By the next morning, the grey weather has kicked in again with banks of fog sliding along the foothills. Only a short, 13km walk through birch forest and peat bogs remains towards the town of Abisko, the northern end of the Kungsleden. After having skirted along the the Abiskojaure lake, we continue downstream along the Abiskojákka river, which thunders down towards the Torneträsk lake through a series of ravines. A few kilometers before reaching the lake, we leave the official Kungsleden trail (which heads for the enormous Abisko Fjällstation outside the town) and hike directly towards Abisko, where we decide to spend the night is a relatively cheap hostel near the train station and the supermarket (= 1kg of meatballs each).
The Kungsleden section has come to an end. In the end, this section did not disappoint me. The Kungsleden surely does not show the wildest en most remote corners of Lapland, but it is a beautiful trail with splendid sections which, because of the many back-up cabins on the way, must be a perfect destination for less experienced hikers wanting to make a long trek in Scandinavia.
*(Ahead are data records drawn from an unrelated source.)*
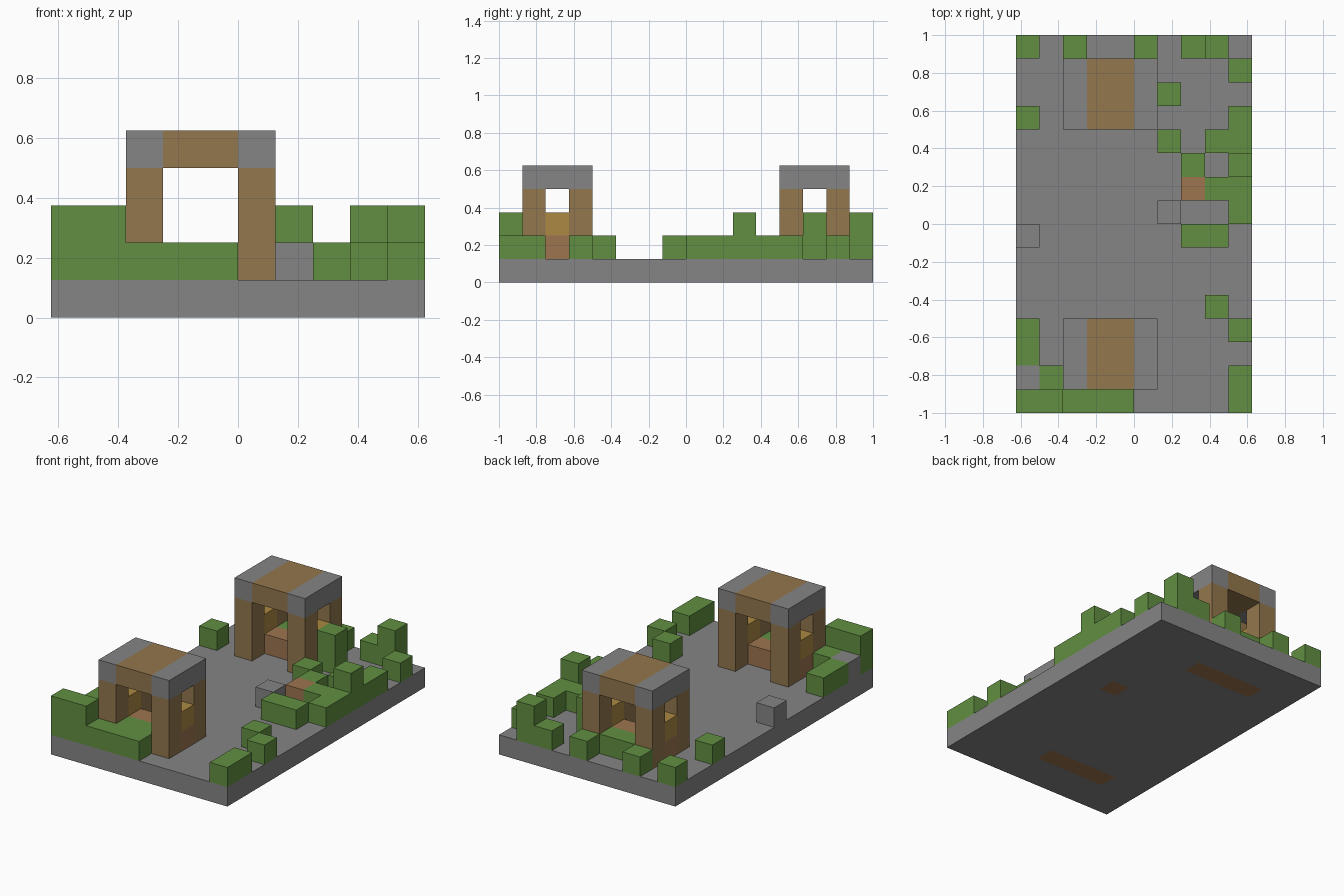
import bpy
import bmesh
from mathutils import Vector

default = bpy.data.objects.get("Cube")
if default:
    bpy.data.objects.remove(default, do_unlink=True)

CELL = 0.125
COLS, ROWS = 10, 16


def make_material(name, rgb):
    mat = bpy.data.materials.new(name)
    mat.use_nodes = True
    colour = (*rgb, 1.0)
    mat.diffuse_color = colour
    mat.node_tree.nodes["Principled BSDF"].inputs["Base Color"].default_value = colour
    return mat


stone = make_material("grey stone", (0.235, 0.235, 0.235))
leaf = make_material("leaf green", (0.12, 0.275, 0.053))
wood = make_material("brown wood", (0.292, 0.184, 0.074))
earth = make_material("reddish earth", (0.34, 0.178, 0.08))
gold = make_material("golden wood", (0.413, 0.25, 0.056))

cells = {}      # (column, row, layer) -> part name
materials = {}  # part name -> material


def fill(part, mat, columns, rows, layers):
    """Claim a box of cells for one part."""
    materials[part] = mat
    for i in columns:
        for j in rows:
            for k in layers:
                cells[i, j, k] = part


# Ground slab
fill("ground_slab", stone, range(COLS), range(ROWS), [0])

# Plants and loose blocks, back row first:
# b low bush, B tall bush, s stone block, d earth block
GARDEN = """
b.b..b.bB.
...bb....b
......B...
b........b
......b.bb
.......b.B
.......dbb
......s..b
s......bb.
..........
..........
........b.
b........b
b.........
sb.bb....b
BBbbb....b
""".split()
KINDS = {
    "b": ("low_bushes", leaf, [1]),
    "B": ("tall_bushes", leaf, [1, 2]),
    "s": ("stone_blocks", stone, [1]),
    "d": ("earth_block", earth, [0, 1]),
}
for row, line in enumerate(reversed(GARDEN)):
    for column, mark in enumerate(line):
        if mark in KINDS:
            part, mat, layers = KINDS[mark]
            fill(part, mat, [column], [row], layers)

# Two gatehouses: sill, posts, window rails and striped roof
for side, mid in (("front", 2), ("back", 13)):
    ends = [mid - 1, mid + 1]
    depth = range(mid - 1, mid + 2)
    fill(side + "_gate_sill", earth, range(2, 6), [mid], [0, 1])
    fill(side + "_gate_posts", wood, [2, 5], ends, [1, 2, 3])
    fill(side + "_gate_rails", gold, [2, 5], [mid], [2])
    fill(side + "_roof_edges", stone, [2, 5], depth, [4])
    fill(side + "_roof_middle", wood, [3, 4], depth, [4])


def build_part(part):
    """Make one object from the exposed cell sides of a part."""
    bm = bmesh.new()
    for cell, owner in cells.items():
        if owner != part:
            continue
        centre = Vector((cell[0] + 0.5 - COLS / 2, cell[1] + 0.5 - ROWS / 2, cell[2] + 0.5))
        for axis in range(3):
            for sign in (-1, 1):
                step = [0, 0, 0]
                step[axis] = sign
                if tuple(c + s for c, s in zip(cell, step)) in cells:
                    continue
                normal = Vector(step)
                u = Vector([float(a == (axis + 1) % 3) for a in range(3)])
                v = normal.cross(u)
                middle = centre + normal / 2
                corners = [(-u - v), (u - v), (u + v), (v - u)]
                bm.faces.new([bm.verts.new((middle + c / 2) * CELL) for c in corners])
    bmesh.ops.remove_doubles(bm, verts=bm.verts, dist=CELL / 100)
    mesh = bpy.data.meshes.new(part)
    bm.to_mesh(mesh)
    bm.free()
    mesh.materials.append(materials[part])
    bpy.context.scene.collection.objects.link(bpy.data.objects.new(part, mesh))


for part in materials:
    build_part(part)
In early September the trails are already pretty empty. When I visit this area again in the future, I will probably stay east of the Kungsleden trajectory, where there are endless possibilities in top-class mountain ranges and excellent packrafting rivers like the Visttasjohka and the Laddjujohka.
Fre travels home the next day, which means I will continue north solo. It is 5 september and I have to cover another 800km towards Nordkinn, meaning I will have to average over 30km/day during the final weeks of my journey. The next 50km stretch compose one of the last real breaking points of my route: I have to cross the vast Torneträsk and Altevatnet lakes by packraft to get access to the Dividalen area. The following day a 5 to 6 beaufort wind rages through the valley, with waves of over a meter on the lake. We go to the Fjällstation, where I finally post a new blog update, and then have diner together in the restaurant next to the gasoline station. Late in the afternoon Fre hikes back to the Fjällstation to catch his train, and I start walking east along the road towards the narrowest point to cross the lake as soon as the wind drops. I see his train passing by just before starting my next off-trail section through birch forest full of bear shit towards the Roggenjàrga point. The long, final push towards Nordkinn has begun.
31/08/2012: Vakkotavare – Gappojahka (11km, +580/-230, 3h05)
01/09/2012: Gappojahka – Kaitumjaure (17km, +840/-920, 5h00)
02/09/2012: Kaitumjaure – Sälkastugorna (25km, +270/-70, 5h50)
03/09/2012: Sälkastugorna – Alisjavri delta (25km, +360/-400, 5h30)
04/09/2012: Alisjavri delta – Abiskojaure (24km, +100/-390, 5h15)
05/09/2012: Abiskojaure – Abisko (14km, +40/-150, 3h20)
06/09/2012: Abisko – Roggenjárga (13km, +40/-80, 2h50)